Introduction: Cervical cancer is one of the most common cancers in women worldwide and its incidence is associated with persistent infection with a high-risk genotype of human papillomavirus (HPV). The HPV oncoproteins, E6 and E7 are thought to direct uncontrolled growth of cervical cancer cells through decreased levels of p53 and inhibition of retinoblastoma protein (pRb), respectively. The use of chemopreventive agents, such as curcumin, in healthy women at high risk for developing cervical cancer (women with a pre-malignant lesion or infection with high risk HPV) may be a non-invasive and cost effective method for the treatment of cervical intraepithelial neoplasia. Specifically, the prevention of oncogenic viral protein expression (primarily HPV E6 and E7) is highly desirable. In this study, we have investigated the effect of curcumin on the growth of cervical cancer cells and the expression of HPV oncoproteins E6/E7. Methods: We have assessed the effect of curcumin (diferuloyl methane) on a variety of cervical cancer cell lines, including Caski, SiHa, C33A, C4-I and HeLa cells, using the CellTiter96 Aqueous One Solution Cell Proliferation Assay (Promega). Additionally, we have also established and utilized raft culture methods to investigate the inhibitory effect of curcumin in a more physiologically relevant in vitro model. To determine the effects of curcumin on the cellular and molecular level, immunoblotting, flow cytometry, immunofluorescence, and real time PCR analyses were performed using the Caski cell line model. Results: Curcumin shows a time and dose dependent inhibition on proliferation and colony forming ability in all cervical cancer cell lines examined.

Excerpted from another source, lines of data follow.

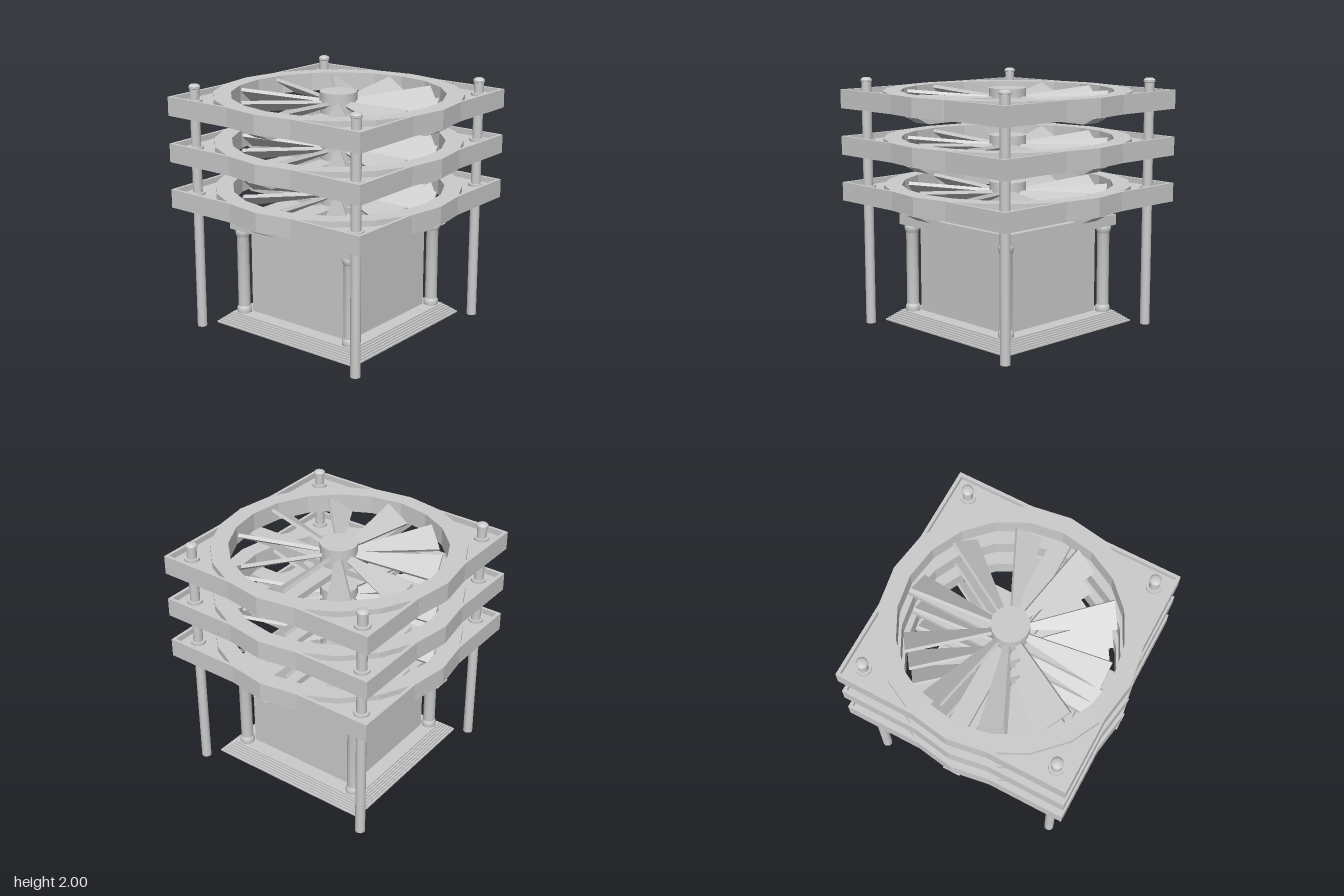
import * as THREE from 'three';
import { toCreasedNormals } from 'three/addons/utils/BufferGeometryUtils.js';

const material = new THREE.MeshStandardMaterial({ color: 0xcccccc });

function add(parent, name, geometry, x = 0, y = 0, z = 0) {
  const mesh = new THREE.Mesh(geometry, material);
  mesh.name = name;
  mesh.position.set(x, y, z);
  parent.add(mesh);
  return mesh;
}

// Revolved profile of [radius, y] points
function lathe(points, sides, crease = 0.5) {
  const profile = points.map(([r, y]) => new THREE.Vector2(r, y));
  return toCreasedNormals(new THREE.LatheGeometry(profile, sides), crease);
}

const squarePoints = h => [[-h, -h], [h, -h], [h, h], [-h, h]].map(([x, y]) => new THREE.Vector2(x, y));

const circlePoints = (r, sides) => Array.from({ length: sides }, (_, i) => {
  const a = i / sides * Math.PI * 2;
  return new THREE.Vector2(r * Math.cos(a), r * Math.sin(a));
});

// Horizontal slab with a hole, from y = bottom upward
function slabWithHole(outer, hole, bottom, height) {
  const shape = new THREE.Shape(outer);
  shape.holes.push(new THREE.Path(hole));
  return new THREE.ExtrudeGeometry(shape, { depth: height, bevelEnabled: false })
    .rotateX(-Math.PI / 2).translate(0, bottom, 0);
}

// Tapered, pitched blade pointing along +x
function bladeGeometry() {
  const inner = 0.1, outer = 0.79;
  const geometry = new THREE.BoxGeometry(outer - inner, 0.028, 0.226);
  geometry.translate((inner + outer) / 2, 0, 0);
  const pos = geometry.attributes.position;
  for (let i = 0; i < pos.count; i++) {
    if (pos.getX(i) < 0.4) pos.setZ(i, pos.getZ(i) * 0.18);
  }
  geometry.computeVertexNormals();
  return geometry.rotateX(THREE.MathUtils.degToRad(33));
}

// Support bar along x whose ends slope up to the rim
function barGeometry() {
  const shape = new THREE.Shape([[-0.885, -0.125], [0.885, -0.125], [0.985, -0.075], [-0.985, -0.075]]
    .map(([x, y]) => new THREE.Vector2(x, y)));
  return new THREE.ExtrudeGeometry(shape, { depth: 0.146, bevelEnabled: false }).translate(0, 0, -0.073);
}

const corners = [[1, 1], [1, -1], [-1, -1], [-1, 1]];

// One fan with its frame, centred on its mid height
function createFan() {
  const fan = new THREE.Group();
  fan.name = 'fan';
  add(fan, 'fanRing', lathe([[0.845, -0.075], [0.985, -0.075], [0.985, 0.075], [0.845, 0.075], [0.845, -0.075]], 20, 0.2));
  add(fan, 'squareRim', slabWithHole(squarePoints(0.936), squarePoints(0.91), -0.075, 0.15));
  add(fan, 'cornerPlates', slabWithHole(squarePoints(0.92), circlePoints(0.9, 20), -0.03, 0.06));
  for (const [sx, sz] of corners) {
    add(fan, 'postCollar', new THREE.CylinderGeometry(0.06, 0.06, 0.1, 20), 0.79 * sx, 0, 0.79 * sz);
  }
  const bar = barGeometry();
  add(fan, 'supportBar', bar);
  add(fan, 'supportBar', bar).rotation.y = Math.PI / 2;
  add(fan, 'hub', new THREE.CylinderGeometry(0.147, 0.147, 0.165, 20), 0, 0.0075, 0);
  const blade = bladeGeometry();
  for (let i = 0; i < 10; i++) {
    add(fan, 'blade', blade).rotation.y = (i + 0.5) * Math.PI / 5;
  }
  return fan;
}

export function createModel() {
  const model = new THREE.Group();
  model.name = 'fanTower';

  // Stepped base, body and roof slab
  const steps = 7, stepHeight = 0.088 / steps;
  for (let i = 0; i < steps; i++) {
    const width = 2 * (0.705 - i * 0.015);
    add(model, 'baseStep', new THREE.BoxGeometry(width, stepHeight, width), 0, 0.02 + (i + 0.5) * stepHeight, 0);
  }
  add(model, 'body', new THREE.BoxGeometry(0.994, 0.715, 0.994), 0, 0.4645, 0);
  add(model, 'roofSlab', new THREE.BoxGeometry(1.232, 0.085, 1.232), 0, 0.8625, 0);

  // Corner columns and tall posts
  const column = lathe([
    [0, 0.107], [0.058, 0.107], [0.06, 0.12], [0.06, 0.14], [0.055, 0.155], [0.049, 0.165],
    [0.049, 0.755], [0.056, 0.77], [0.06, 0.785], [0.06, 0.805], [0.055, 0.815], [0, 0.82]
  ], 24);
  const post = lathe([
    [0, 0], [0.039, 0], [0.039, 1.965], [0.046, 1.968], [0.046, 1.983], [0.038, 1.993], [0.025, 2], [0, 2]
  ], 20);
  for (const [sx, sz] of corners) {
    add(model, 'column', column, 0.545 * sx, 0, 0.545 * sz);
    add(model, 'post', post, 0.79 * sx, 0, 0.79 * sz);
  }

  // Three stacked fans
  for (let i = 0; i < 3; i++) {
    const fan = createFan();
    fan.position.y = 1.087 + i * 0.3715;
    model.add(fan);
  }
  return model;
}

Additionally, curcumin treatment inhibits cellular migration in scratch assays. In Caski cells, curcumin treatment induces apoptosis by cleavage of both Poly (ADP-ribose) polymerase (PARP) and caspase 3. Interestingly, our results also suggest that curcumin causes suppression of HPV16 oncoproteins E6/E7. In a raft culture model using Caski cells, curcumin treatment reduced cell growth and thickening of the growing raft. Conclusion: We have shown that curcumin inhibits the growth of cervical cancer cells in both monolayer and raft culture models. Importantly, curcumin treatment also modulates the expression of HPV16 E6/E7 oncoproteins. Results of this study suggest a chemopreventive and therapeutic role of curcumin for cervical cancer.
Citation Information: In: Proc Am Assoc Cancer Res; 2009 Apr 18-22; Denver, CO. Philadelphia (PA): AACR; 2009. Abstract nr 963.
100th AACR Annual Meeting-- Apr 18-22, 2009; Denver, CO